From LAK33 the passage became muddy. At several turns in the passage, we left three small crawling leads and a walking lead with running water near LAK37. It was here that Aaron and Terry refilled their water bottles. Between LAK38 and LAK39 we left a lead going southeast. It looked rather unpleasant — a wet, muddy crawl. Continuing along the passage, a very slick, muddy sloped had to be climbed to reach LAK39. At the top, we encountered another dry stream channel that disappeared down two small holes in the floor (LAK41). Up another small hill, a shelf jutted out of the wall (LAK42) and the passage became a stoop walk, for me. At LAK44 we came to a fabulous natural bridge with more scallops on the ceiling. 

From here the passage had pockets of beautiful formations — mainly sodastraws, stalagmites and stalactites. Near LAK47 there was a very promising passage heading northeast down a slope. It has gobs of air and made me chilly sitting at the intersection. Around LAK51 the passage changed again. We followed a flowstone drain downwards to the end of our borehole. The entire area was covered in gravel and rotten flowstone. We stopped surveying at a water sump, which was 4 feet long, at least 6-inches deep and had at least an inch of air on the other side (LAK54). The good news is that it was blowing massive amounts of air. Our hopes are that this will eventually dry up for us. It was at the end of our survey that we discussed what to call the passage we had just mapped. Terry suggested “Ripple Way” and it stuck. 

A big thanks to Aaron and Terry for joining us on our survey! 
We couldn’t have done this kind of trip with just the two of us. 

Side notes: 
— Aaron seemed to think that the first stream was Ruddle water and the second was from Con. 
— The air did change directions multiple times during the day. 
— Took 4.5 hours to exit the cave from the last station

The numbers:
54 stations
2,171.9 feet of survey (0.4 miles) 
16.5 hours underground


Chris and I led a sport trip in Shovel Eater Cave with Mike Broome and Lisa Lorenzin. I think it was their hardest vertical cave they’ve done. But I absolutely love this cave, it’s my favorite! Here are the two of them in the borehole above Germany Well (217 ft).

Below is Chris in the Acoustic Persistence Chamber.

Unfortunately, we ran into this little guy in the cave.

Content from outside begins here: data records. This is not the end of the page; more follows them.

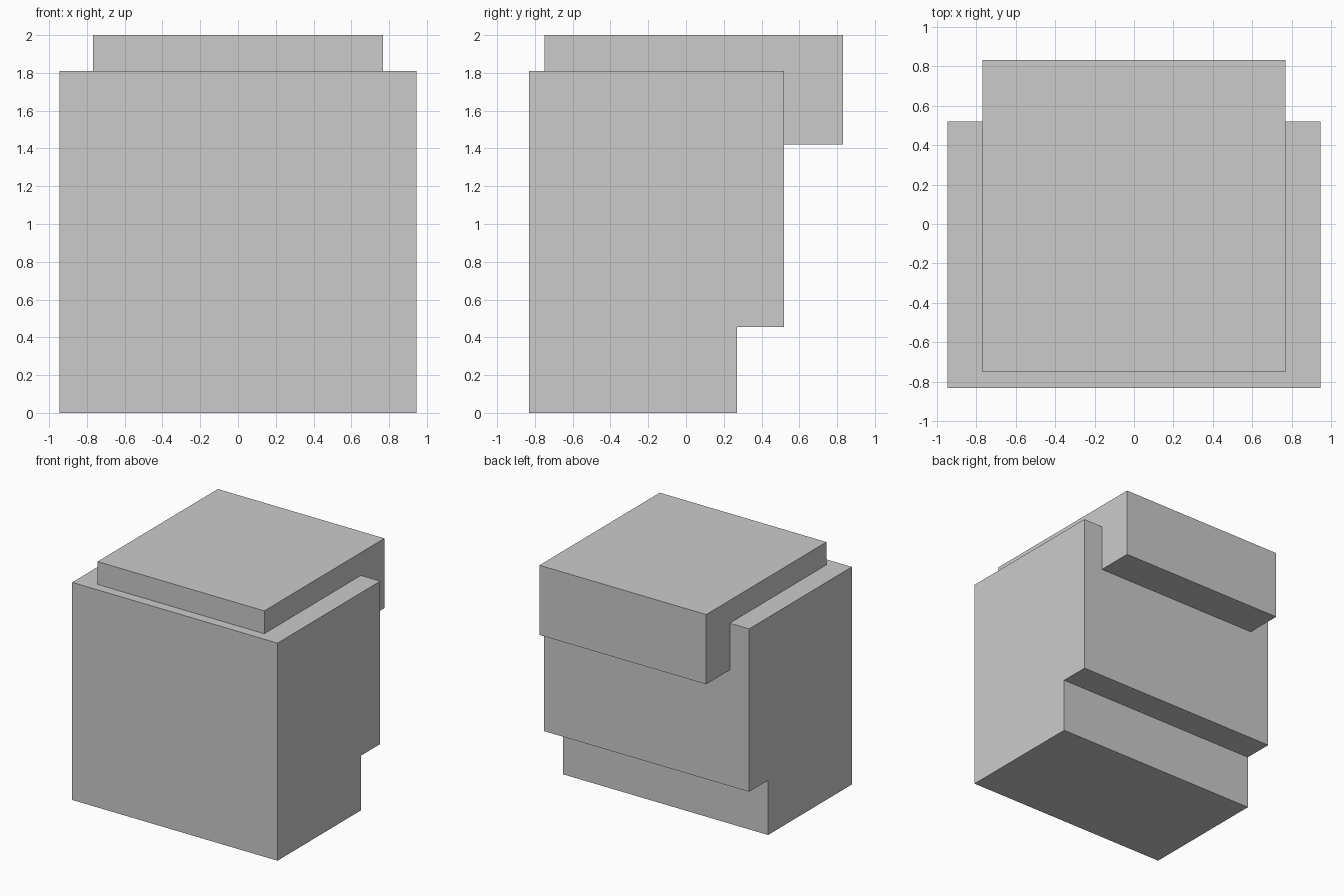
import bpy
import bmesh

if "Cube" in bpy.data.objects:
    bpy.data.objects.remove(bpy.data.objects["Cube"])


def side_extrusion(name, profile, half_width):
    """Extrude a (y, z) side profile symmetrically along x."""
    bm = bmesh.new()
    face = bm.faces.new([bm.verts.new((-half_width, y, z)) for y, z in profile])
    extruded = bmesh.ops.extrude_face_region(bm, geom=[face])["geom"]
    verts = [g for g in extruded if isinstance(g, bmesh.types.BMVert)]
    bmesh.ops.translate(bm, verts=verts, vec=(2 * half_width, 0, 0))
    if face.is_valid and len(bm.faces) < len(profile) + 2:
        raise RuntimeError("open extrusion")
    bmesh.ops.recalc_face_normals(bm, faces=bm.faces)
    mesh = bpy.data.meshes.new(name)
    bm.to_mesh(mesh)
    bm.free()
    obj = bpy.data.objects.new(name, mesh)
    bpy.context.collection.objects.link(obj)
    return obj


# Main block, stepped in at the lower back
side_extrusion("body", [(-0.83, 0), (0.27, 0), (0.27, 0.455), (0.52, 0.455),
                        (0.52, 1.81), (-0.83, 1.81)], 0.945)

# Top slab that folds down over the back
side_extrusion("top_cover", [(-0.75, 1.81), (0.52, 1.81), (0.52, 1.42),
                             (0.83, 1.42), (0.83, 2.0), (-0.75, 2.0)], 0.767)
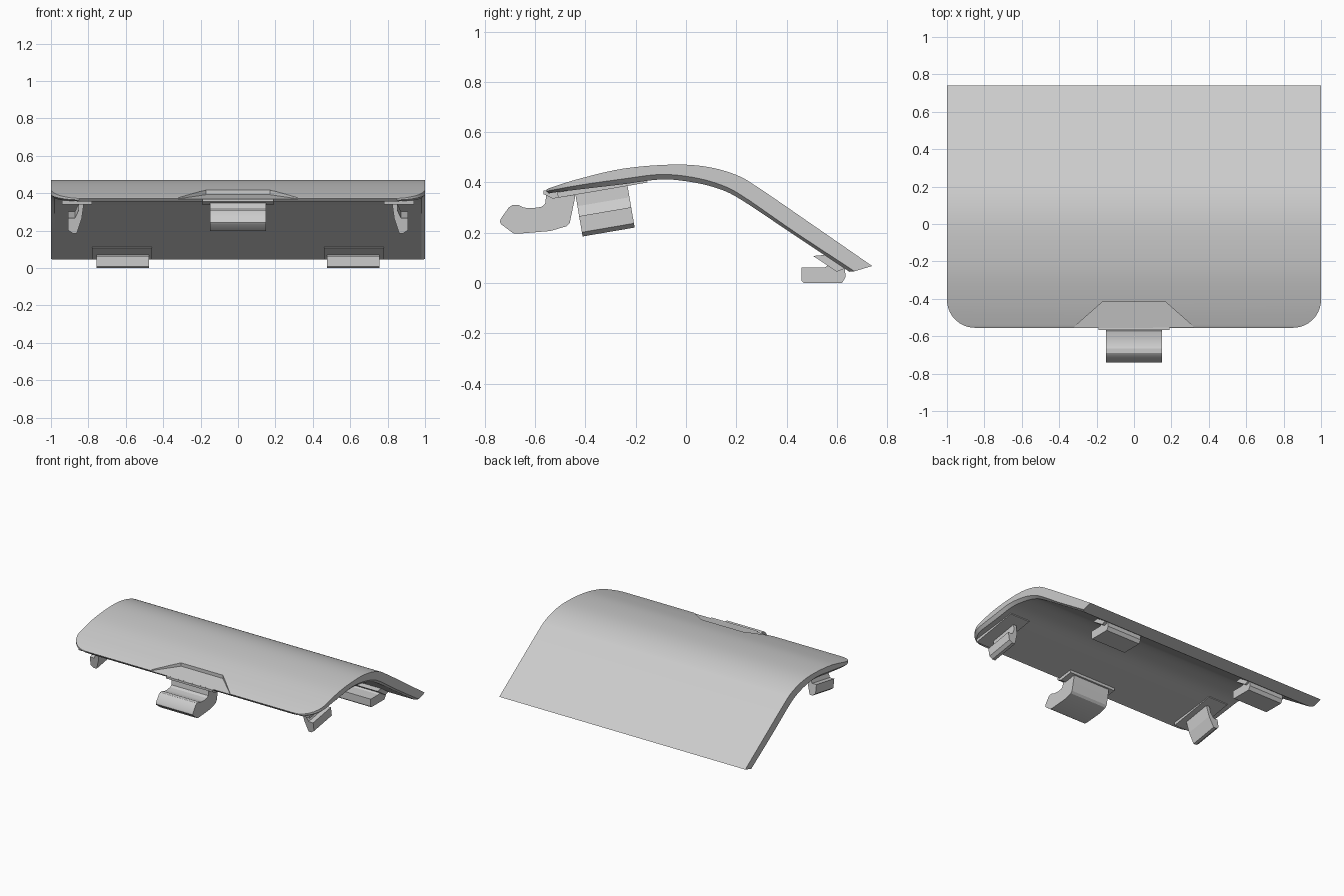
import bpy, bmesh, math
from mathutils import Matrix, Vector

cube = bpy.data.objects.get("Cube")
if cube:
    bpy.data.objects.remove(cube, do_unlink=True)

grey = bpy.data.materials.new("light grey plastic")
grey.use_nodes = True
colour = (0.6, 0.6, 0.6, 1)
grey.diffuse_color = colour
grey.node_tree.nodes["Principled BSDF"].inputs["Base Color"].default_value = colour


def finish(name, rings, matrix=None):
    """Loft closed rings of equal length into a capped solid."""
    bm = bmesh.new()
    loops = [[bm.verts.new(p) for p in ring] for ring in rings]
    for a, b in zip(loops, loops[1:]):
        for i in range(len(a)):
            j = (i + 1) % len(a)
            bm.faces.new((a[i], a[j], b[j], b[i]))
    bm.faces.new(loops[0])
    bm.faces.new(loops[-1])
    if matrix:
        bm.transform(matrix)
    bmesh.ops.recalc_face_normals(bm, faces=bm.faces)
    mesh = bpy.data.meshes.new(name)
    bm.to_mesh(mesh)
    bm.free()
    mesh.materials.append(grey)
    ob = bpy.data.objects.new(name, mesh)
    bpy.context.collection.objects.link(ob)
    return ob


def smooth(ob):
    bpy.ops.object.select_all(action='DESELECT')
    ob.select_set(True)
    bpy.context.view_layer.objects.active = ob
    bpy.ops.object.shade_smooth_by_angle(angle=math.radians(25))


def across(name, profile, x0, x1):
    """Extrude a (y, z) profile along x."""
    return finish(name, [[(x, y, z) for y, z in profile] for x in (x0, x1)])


def spline(points, steps=5):
    """Catmull-Rom curve through the points."""
    pts = [Vector(p) for p in points]
    pts = [2 * pts[0] - pts[1]] + pts + [2 * pts[-1] - pts[-2]]
    out = []
    for a, b, c, d in zip(pts, pts[1:], pts[2:], pts[3:]):
        for k in range(steps):
            t = k / steps
            out.append(0.5 * (2 * b + (c - a) * t + (2 * a - 5 * b + 4 * c - d) * t**2
                              + (3 * b - a - 3 * c + d) * t**3))
    return out + [pts[-2]]


# Curved cover: outer skin, side edge and underside curves
top = spline([(-.555, .372), (-.53, .382), (-.42, .416), (-.25, .455), (-.06, .471),
              (.08, .463), (.2, .43), (.29, .378), (.5, .234), (.74, .068)])
edge = spline([(-.555, .364), (-.53, .37), (-.42, .39), (-.25, .414), (-.1, .432),
               (.03, .42), (.14, .39), (.23, .343), (.43, .205), (.67, .047)])
under = spline([(-.545, .356), (-.525, .36), (-.42, .373), (-.25, .393), (-.1, .412),
                (.02, .402), (.13, .375), (.22, .331), (.42, .198), (.65, .045)])


def half_width(y, r=.15):
    d = max(0, r - (y + .555))
    return 1 - r + math.sqrt(max(0, r * r - d * d))


rings = []
for t, e, u in zip(top, edge, under):
    w = half_width(t.x)
    rings.append([(-w, *t), (w, *t), (w, *e), (w - .02, *u), (.02 - w, *u), (-w, *e)])
cover = finish("cover", rings)

# Finger recess in the front edge
outline = [(-.32, -.55), (-.17, -.418), (.17, -.418), (.32, -.55), (.32, -.7), (-.32, -.7)]
floor = [(x, y, .392 + (y + .418) * .17) for x, y in outline]
cutter = finish("recess_cutter", [floor, [(x, y, .6) for x, y in outline]])
cut = cover.modifiers.new("recess", 'BOOLEAN')
cut.operation, cut.solver, cut.object = 'DIFFERENCE', 'EXACT', cutter
bpy.context.view_layer.update()
mesh = bpy.data.meshes.new_from_object(cover.evaluated_get(bpy.context.evaluated_depsgraph_get()))
cover.modifiers.clear()
cover.data = mesh
bpy.data.objects.remove(cutter, do_unlink=True)
smooth(cover)

# Front latch and the lip it hangs from
across("front_lip", [(-.567, .369), (-.567, .354), (-.53, .336), (-.43, .352),
                     (-.43, .378), (-.54, .368)], -.19, .19)
smooth(across("front_latch", [
    (-.74, .243), (-.737, .255), (-.705, .3), (-.69, .31), (-.665, .31), (-.645, .3),
    (-.61, .298), (-.575, .303), (-.56, .315), (-.555, .355), (-.44, .362), (-.442, .335),
    (-.462, .24), (-.475, .226), (-.54, .207), (-.66, .197), (-.685, .197), (-.735, .234)],
    -.15, .15))

for side, label in ((1, "left"), (-1, "right")):
    # Side hooks, tilted to follow the underside
    tilt = Matrix.Translation((0, -.44, .355)) @ Matrix.Rotation(math.radians(9.7), 4, 'X')
    hook = [(.82, .02), (.85, .02), (.853, -.05), (.872, -.09), (.908, -.09), (.908, -.155),
            (.885, -.172), (.862, -.172), (.835, -.09)]
    finish(label + "_side_hook", [[(side * x, y, z) for x, z in hook] for y in (0, .21)], tilt)
    pad = [(.78, -.004), (.94, -.004), (.94, .018), (.78, .018)]
    finish(label + "_hook_pad", [[(side * x, y, z) for x, z in pad] for y in (-.07, .29)], tilt)

    # Rear tabs and their pads
    across(label + "_rear_tab", [(.46, .062), (.46, .008), (.468, 0), (.62, 0), (.635, .025),
                                 (.63, .065), (.57, .1), (.565, .07), (.55, .062)],
           side * .475, side * .757)
    across(label + "_tab_pad", [(.505, .108), (.55, .112), (.63, .058), (.6, .045)],
           side * .46, side * .78)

An Eastern pip covered with White Nose (WNS). I sure hope he makes it to the summer, he’s got a few more weeks to go for the bugs to come out!!


CrossKeys Wind Turbines
On the job today . . . . photographed Brad DeLeeuw, a wind turbine service technician from Michigan, as he climbs up a turbine he is installing at CrossKeys Vineyards. The wind turbine is supposed to make frost hard to form during freezing nights before grape harvest.
(Nikki Fox/Daily News-Record)